On a slightly smaller scale, when the Major General was assigned a position that directly confronted an enemy, he was given a ‘General of the Day,’ shared by his Brigadier Generals. That officer carried out many of the Major General’s routine duties while attending to the enemy’s displacements. For example, on August 27th, 1776, the day the British began their offensive on Long Island, it was General Parsons’ turn to be the designated General of the Day. Upon British General Grant’s first shots at 3 AM, he was roused from bed behind the Brooklyn defenses and raced with only his fugitive guards to Gowanus Heights. Not only did he see and report what was occurring, he held off Grant’s advance with only twenty fugitive guards until Lord Stirling’s brigade came to his assistance.
Another daily aspect of The General of the Day’s position was to relay to the Adjutant General the daily orders of the day issued by the Supreme Commander, in this case Washington. The process was as follows: Brigade Majors, aide-de-camps, or staff officers of Brigadier Generals, reported to headquarters at a set time. The Adjutant General dictated the orders as given to him by the Major General of the Day. The Brigadiers then returned to their brigades and regimental adjutants (Colonels) and gave the required orders. The adjutants returned to their regiments and assembled the orderlies, first sergeants, and issued the orders for the companies which were then relayed to the Captains of those companies. Records were kept at each step of relaying the orders by the adjutant or secretary.
Later in the war, at Valley Forge, Baron von Steuben made known that he did not care for this system. That it was too cumbersome and errors in communication were more likely to occur as the orders filtered down the lines through Brigadiers and Regimental Colonels until finally falling upon the company commanders. He suggested that the generals themselves appear before Washington each day to be issued the orders and immediately assembled their regimental commanders including Captains to review the orders. This was a system adopted by Frederick the Great, but was not adopted into the Continental Army.
Heitman, Fancies Bernard, Historical Register of Officers of the Continental Army During the Revolution. 1914 Nation Capitol Press, Washington D.C.
Milsop, John, Continental Infantrymen of the American Revolution. 2004 Osprey Publ.
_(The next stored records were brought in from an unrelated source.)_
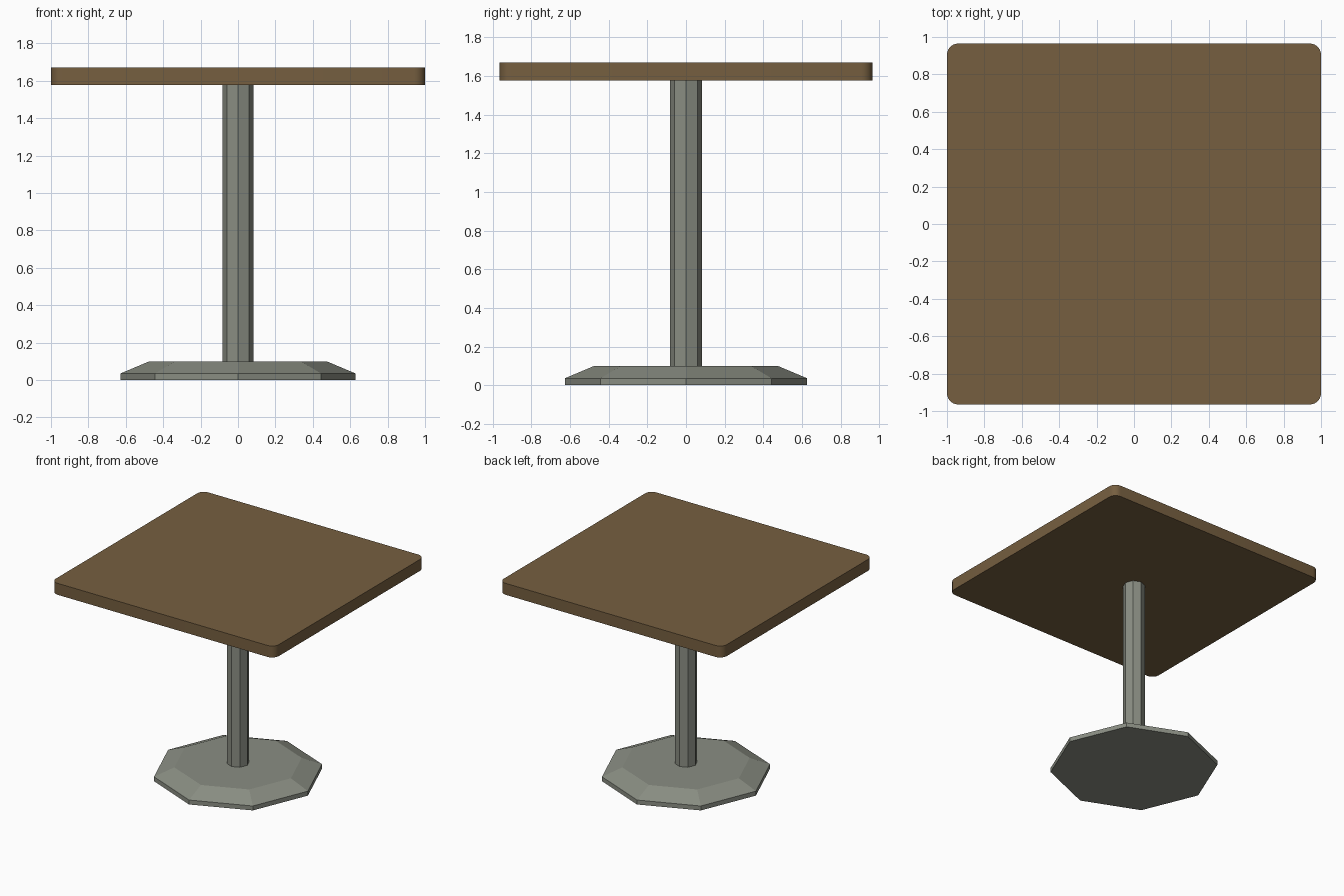
import bpy
import bmesh
import math

cube = bpy.data.objects.get("Cube")
if cube:
    bpy.data.objects.remove(cube, do_unlink=True)


def material(name, rgb):
    mat = bpy.data.materials.new(name)
    mat.use_nodes = True
    colour = (*rgb, 1)
    mat.diffuse_color = colour
    mat.node_tree.nodes["Principled BSDF"].inputs["Base Color"].default_value = colour
    return mat


def loft(name, rings, mat):
    """Closed solid skinned through stacked rings of points."""
    bm = bmesh.new()
    loops = [[bm.verts.new(p) for p in ring] for ring in rings]
    count = len(loops[0])
    for low, high in zip(loops, loops[1:]):
        for i in range(count):
            j = (i + 1) % count
            bm.faces.new((low[i], low[j], high[j], high[i]))
    bm.faces.new(loops[0][::-1])
    bm.faces.new(loops[-1])
    mesh = bpy.data.meshes.new(name)
    bm.to_mesh(mesh)
    bm.free()
    mesh.materials.append(mat)
    obj = bpy.data.objects.new(name, mesh)
    bpy.context.collection.objects.link(obj)
    return obj


def octagon(radius, z):
    angles = [math.tau * i / 8 for i in range(8)]
    return [(radius * math.cos(a), radius * math.sin(a), z) for a in angles]


def rounded_rectangle(half_x, half_y, radius, z, steps=6):
    points = []
    for corner, (sx, sy) in enumerate([(1, 1), (-1, 1), (-1, -1), (1, -1)]):
        for i in range(steps + 1):
            a = math.pi / 2 * (corner + i / steps)
            points.append((sx * (half_x - radius) + radius * math.cos(a),
                           sy * (half_y - radius) + radius * math.sin(a), z))
    return points


wood = material("brown wood", (0.181, 0.114, 0.051))
metal = material("grey metal", (0.254, 0.270, 0.227))

# Eight-sided foot with a sloped upper edge
loft("base", [octagon(0.627, 0), octagon(0.627, 0.036), octagon(0.475, 0.10)], metal)

# Eight-sided pillar
loft("column", [octagon(0.083, 0.09), octagon(0.083, 1.585)], metal)

# Slab with rounded corners
top = loft("tabletop", [rounded_rectangle(1, 0.965, 0.06, z) for z in (1.577, 1.67)], wood)
bpy.ops.object.select_all(action="DESELECT")
top.select_set(True)
bpy.context.view_layer.objects.active = top
bpy.ops.object.shade_smooth_by_angle(angle=math.radians(30))
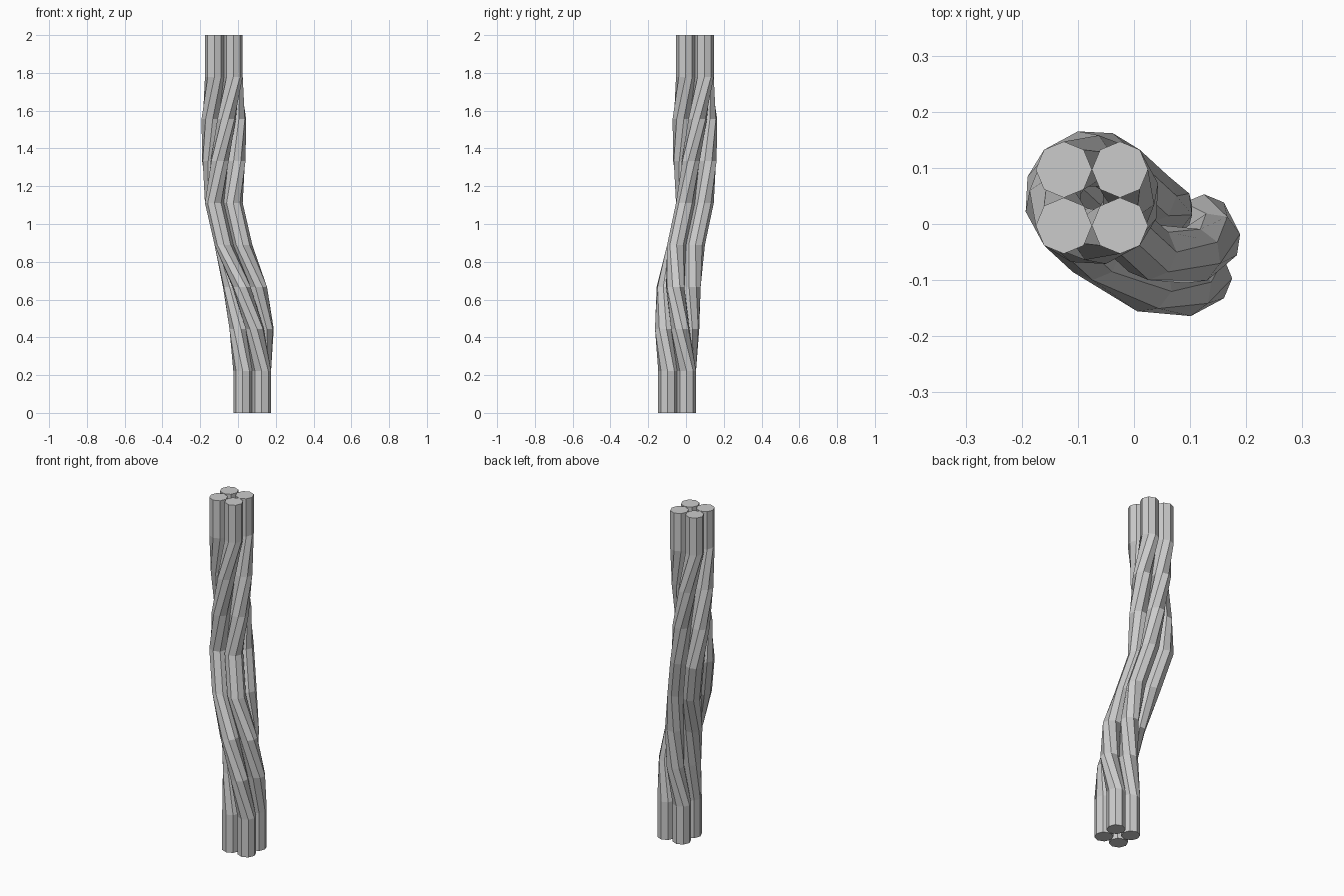
import bpy, bmesh
from math import cos, sin, radians, pi

if "Cube" in bpy.data.objects:
    bpy.data.objects.remove(bpy.data.objects["Cube"])

SIDES, RADIUS = 8, 0.05
ORBIT = 0.0707          # strand distance from the bundle axis

# bundle path: axis x, axis y, twist in degrees, at even heights
RINGS = [(0.075, -0.047, 0), (0.075, -0.047, 0), (0.072, -0.047, -31),
         (0.037, -0.039, -60), (-0.024, 0.0, -90), (-0.075, 0.047, -90),
         (-0.075, 0.047, -63), (-0.075, 0.047, -33), (-0.075, 0.047, 0),
         (-0.075, 0.047, 0)]


def make_strand(name, start):
    bm = bmesh.new()
    loops = []
    for i, (cx, cy, twist) in enumerate(RINGS):
        z = 2.0 * i / (len(RINGS) - 1)
        t = radians(twist)
        sx = cx + ORBIT * cos(start + t)
        sy = cy + ORBIT * sin(start + t)
        loops.append([bm.verts.new((sx + RADIUS * cos(t + 2 * pi * k / SIDES),
                                    sy + RADIUS * sin(t + 2 * pi * k / SIDES), z))
                      for k in range(SIDES)])
    # side walls
    for a, b in zip(loops, loops[1:]):
        for k in range(SIDES):
            n = (k + 1) % SIDES
            bm.faces.new((a[k], a[n], b[n], b[k]))
    # end caps
    bm.faces.new(loops[0][::-1])
    bm.faces.new(loops[-1])
    mesh = bpy.data.meshes.new(name)
    bm.to_mesh(mesh)
    bm.free()
    bpy.context.collection.objects.link(bpy.data.objects.new(name, mesh))


# four strands twisted one way, then back
for s in range(4):
    make_strand(f"vine_strand_{s + 1}", pi / 4 + s * pi / 2)
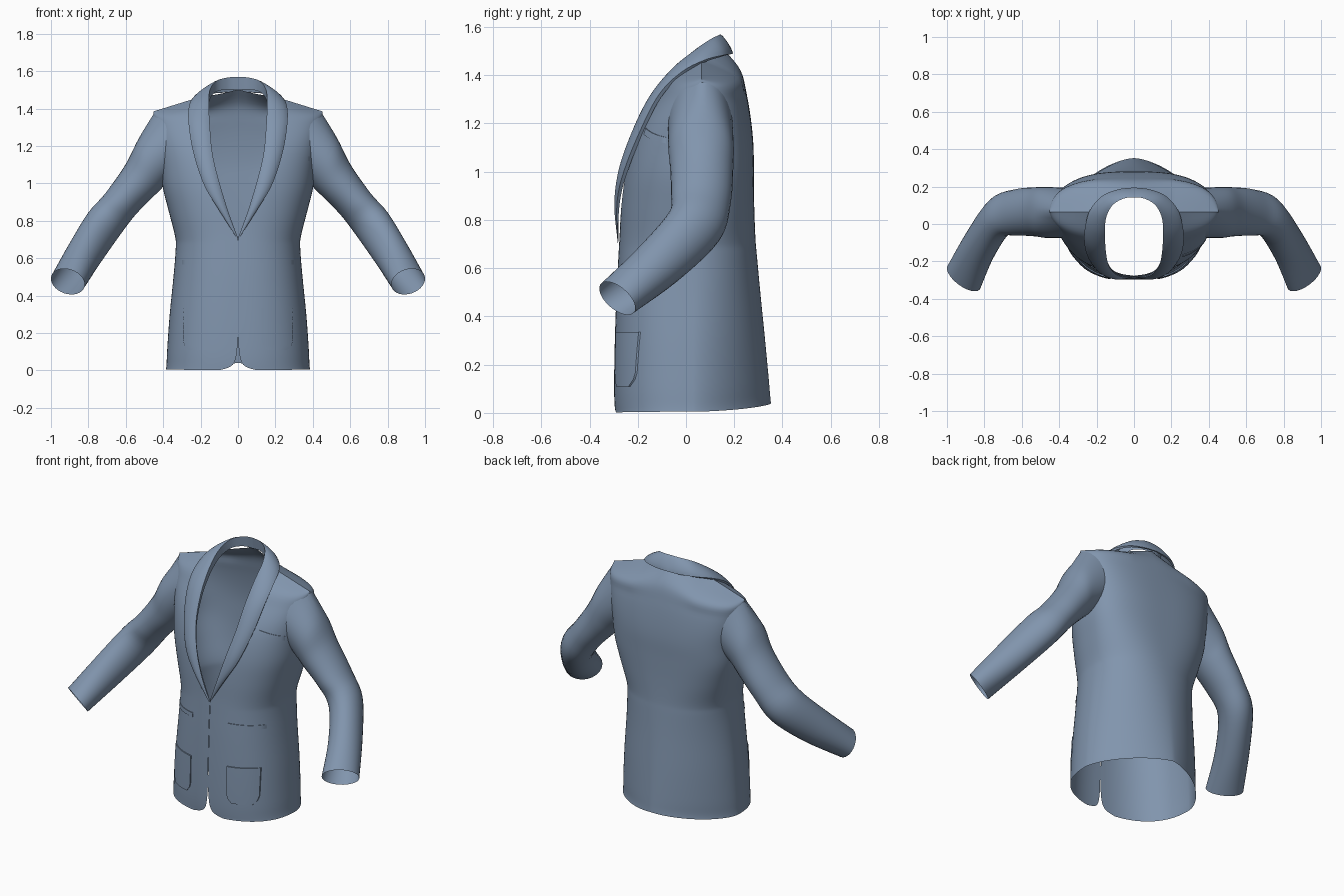
import bpy, bmesh, math
from mathutils import Vector
from mathutils.bvhtree import BVHTree

if "Cube" in bpy.data.objects:
    bpy.data.objects.remove(bpy.data.objects["Cube"])

cloth = bpy.data.materials.new("blue_cloth")
cloth.diffuse_color = (.22, .30, .42, 1)
cloth.use_nodes = True
cloth.node_tree.nodes["Principled BSDF"].inputs["Base Color"].default_value = cloth.diffuse_color


def smooth_rows(rows, k):
    """Catmull-Rom interpolation through rows of numbers or vectors."""
    out = []
    for i in range(len(rows) - 1):
        p0, p1 = rows[max(i - 1, 0)], rows[i]
        p2, p3 = rows[i + 1], rows[min(i + 2, len(rows) - 1)]
        for j in range(k):
            t = j / k
            out.append([0.5 * (2 * b + (c - a) * t + (2 * a - 5 * b + 4 * c - d) * t * t
                               + (3 * b - a - 3 * c + d) * t ** 3)
                        for a, b, c, d in zip(p0, p1, p2, p3)])
    out.append(list(rows[-1]))
    return out


def grid_faces(nr, nc, closed=False):
    cols = nc if closed else nc - 1
    return [(r * nc + c, r * nc + (c + 1) % nc, (r + 1) * nc + (c + 1) % nc, (r + 1) * nc + c)
            for r in range(nr - 1) for c in range(cols)]


def make(name, verts, faces, mirror=True, angle=40):
    me = bpy.data.meshes.new(name)
    me.from_pydata([tuple(v) for v in verts], [], faces)
    bm = bmesh.new()
    bm.from_mesh(me)
    bmesh.ops.delete(bm, geom=[v for v in bm.verts if not v.link_faces], context='VERTS')
    bmesh.ops.remove_doubles(bm, verts=bm.verts, dist=1e-5)
    bm.to_mesh(me)
    bm.free()
    me.materials.append(cloth)
    ob = bpy.data.objects.new(name, me)
    bpy.context.collection.objects.link(ob)
    if mirror:
        m = ob.modifiers.new("mirror", 'MIRROR')
        m.merge_threshold = 0.0005
    bpy.ops.object.select_all(action='DESELECT')
    ob.select_set(True)
    bpy.context.view_layer.objects.active = ob
    bpy.ops.object.shade_smooth_by_angle(angle=math.radians(angle))
    return ob


# Body: half rings from front edge round to centre back
# z side, z front, z back, half width, y side, y front, y back, front edge x, back exponent
body_rows = [
    (0.005, 0.00, 0.04, .385, .03, -.295, .352, .100, 1.6),
    (0.035, 0.03, 0.07, .382, .03, -.296, .349, .028, 1.6),
    (0.12, 0.12, 0.14, .378, .03, -.298, .343, .004, 1.65),
    (0.30, 0.30, 0.30, .365, .03, -.295, .328, .001, 1.75),
    (0.50, 0.50, 0.50, .345, .03, -.288, .308, .001, 1.9),
    (0.65, 0.65, 0.65, .333, .03, -.280, .294, .001, 2.1),
    (0.72, 0.72, 0.72, .337, .03, -.276, .288, .006, 2.2),
    (0.85, 0.85, 0.85, .370, .04, -.270, .283, .060, 2.5),
    (0.98, 0.98, 0.98, .402, .05, -.257, .281, .105, 2.7),
    (1.10, 1.10, 1.10, .415, .05, -.230, .280, .140, 2.8),
    (1.20, 1.20, 1.21, .428, .06, -.190, .270, .155, 2.8),
    (1.29, 1.31, 1.32, .440, .065, -.125, .252, .165, 2.7),
    (1.355, 1.42, 1.42, .450, .07, -.060, .226, .168, 2.5),
    (1.385, 1.525, 1.525, .452, .065, .065, .065, .170, 2.2),
]
N = 28
rings = []
for zs, zf, zb, a, ys, yf, yb, xe, nb in body_rows:
    nf, ring = 2.4, []
    t0 = math.asin((xe / a) ** (nf / 2))
    for i in range(2 * N + 1):
        front = i <= N
        t = t0 + (math.pi / 2 - t0) * i / N if front else math.pi / 2 * (2 - i / N)
        n, yc, zc = (nf, yf, zf) if front else (nb, yb, zb)
        s, c = max(0, math.sin(t)), max(0, math.cos(t))
        x = 0 if i == 2 * N else a * s ** (2 / n)
        ring.append(Vector((x, ys + (yc - ys) * c ** (2 / n), zs + (zc - zs) * (1 - x / a))))
    rings.append(ring)
# the shoulder seam is one shared line, dipping round the back of the neck
for v in rings[-1][N + 1:]:
    f = max(0, 1 - (v.x / .19) ** 2)
    v.y += .095 * f ** .8
    v.z -= .022 * f
rows = smooth_rows(rings, 5)
for r in rows:
    for v in r[:-1]:
        v.x = max(v.x, .001)
verts = [v for r in rows for v in r]
faces = grid_faces(len(rows), 2 * N + 1)
bvh = BVHTree.FromPolygons(verts, faces)


def in_armhole(f):
    c = sum((verts[i] for i in f), Vector()) / 4
    return c.x > .25 and ((c.y - .06) / .115) ** 2 + ((c.z - 1.18) / .17) ** 2 < 1


make("jacket_body", verts, [f for f in faces if not in_armhole(f)])

# Sleeves: centre, upper-outer half axis, fore-aft half axis
sleeve_rows = [
    (.473, .062, 1.103, .058, 0, .137, 0, .136, 0),
    (.530, .065, 1.012, .072, 0, .088, 0, .131, 0),
    (.630, .062, .888, .080, 0, .058, 0, .124, -.015),
    (.722, .035, .775, .080, .015, .060, 0, .108, -.050),
    (.822, -.110, .622, .080, .025, .050, .01, .084, -.065),
    (.910, -.285, .475, .088, .035, .030, .02, .066, -.062),
]
M = 32
angles = [2 * math.pi * j / M for j in range(M)]
# armhole ring lies on the body surface
armhole = []
for w in angles:
    y, z = .06 + .134 * math.sin(w), 1.18 + .197 * math.cos(w)
    hit = bvh.ray_cast(Vector((1, y, z)), Vector((-1, 0, 0)))[0]
    armhole.append(Vector(((hit.x if hit else .44) - .002, y, z)))
srings = [armhole]
for r in sleeve_rows:
    C, U, V = Vector(r[:3]), Vector(r[3:6]), Vector(r[6:9])
    srings.append([C + U * math.cos(w) + V * math.sin(w) for w in angles])
srows = smooth_rows(srings, 5)
make("sleeve", [v for r in srows for v in r], grid_faces(len(srows), M, True), angle=60)

# Shawl collar: fold edge and outer edge, from button point to centre back
collar_rows = [
    (.001, -.280, .71, .004, -.284, .705),
    (.052, -.284, .85, .110, -.286, .87),
    (.098, -.268, 1.0, .185, -.258, 1.0),
    (.135, -.222, 1.15, .240, -.190, 1.17),
    (.150, -.150, 1.3, .264, -.112, 1.32),
    (.155, -.060, 1.42, .262, -.020, 1.412),
    (.150, .030, 1.50, .235, .075, 1.462),
    (.115, .100, 1.548, .170, .150, 1.482),
    (.055, .136, 1.566, .085, .185, 1.487),
    (0, .143, 1.57, 0, .195, 1.49),
]
crows = smooth_rows(collar_rows, 6)
cv, W = [], 9
for i, r in enumerate(crows):
    A, B = Vector(r[:3]), Vector(r[3:])
    p, q = crows[max(i - 1, 0)], crows[min(i + 1, len(crows) - 1)]
    T = Vector(q[:3]) - Vector(p[:3])
    if i == len(crows) - 1:
        T = Vector((-1, 0, 0))
    nrm = (B - A).cross(T).normalized()
    g = i / (len(crows) - 1)
    h = min(.018, (B - A).length * .2) * (1 - .65 * g ** 3)
    # inner stand, rolled face, turned-under outer edge
    cv.append(A + Vector((.004 if A.x > .01 else 0, .010 * g, -.07 * g)) - nrm * h * .4)
    for k in range(W):
        w = k / (W - 1)
        cv.append(A.lerp(B, w) + nrm * h * math.sin(math.pi * w) ** .7)
    cv.append(B - nrm * h * .9 - (B - A) * .04)
    if i == len(crows) - 1:
        for v in cv[-(W + 2):]:
            v.x = 0
make("shawl_collar", cv, grid_faces(len(crows), W + 2))


# Pockets laid on the front of the body
def patch(name, x0, x1, z0, z1, lift, slope=0, corner=0, mirror=True):
    nx, nz, pv = 13, 11, []
    for r in range(nz):
        for c in range(nx):
            u = min(1, max(0, (c - 1) / (nx - 3)))
            v = min(1, max(0, (r - 1) / (nz - 3)))
            edge = r in (0, nz - 1) or c in (0, nx - 1)
            pull = corner * max(0, 1 - v * 4) ** 2
            x = x0 + pull + (x1 - x0 - 2 * pull) * u
            z = z0 + (z1 - z0) * v + slope * (x - x0)
            hit = bvh.ray_cast(Vector((x, -1, z)), Vector((0, 1, 0)))[0]
            pv.append(hit + Vector((0, -.0005 if edge else -lift, 0)))
    make(name, pv, grid_faces(nz, nx), mirror)


patch("patch_pocket", .125, .295, .11, .335, .008, corner=.03)
patch("pocket_flap", .12, .30, .575, .60, .005, slope=-.05)
patch("breast_pocket_welt", .26, .385, 1.155, 1.18, .004, slope=-.3, mirror=False)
UK.
Wright, Colonel John W., Notes on the Continental Army, The William and Mary Quarterly, Second Series, Vol 12, No 2 (April 1932) pp 79-103.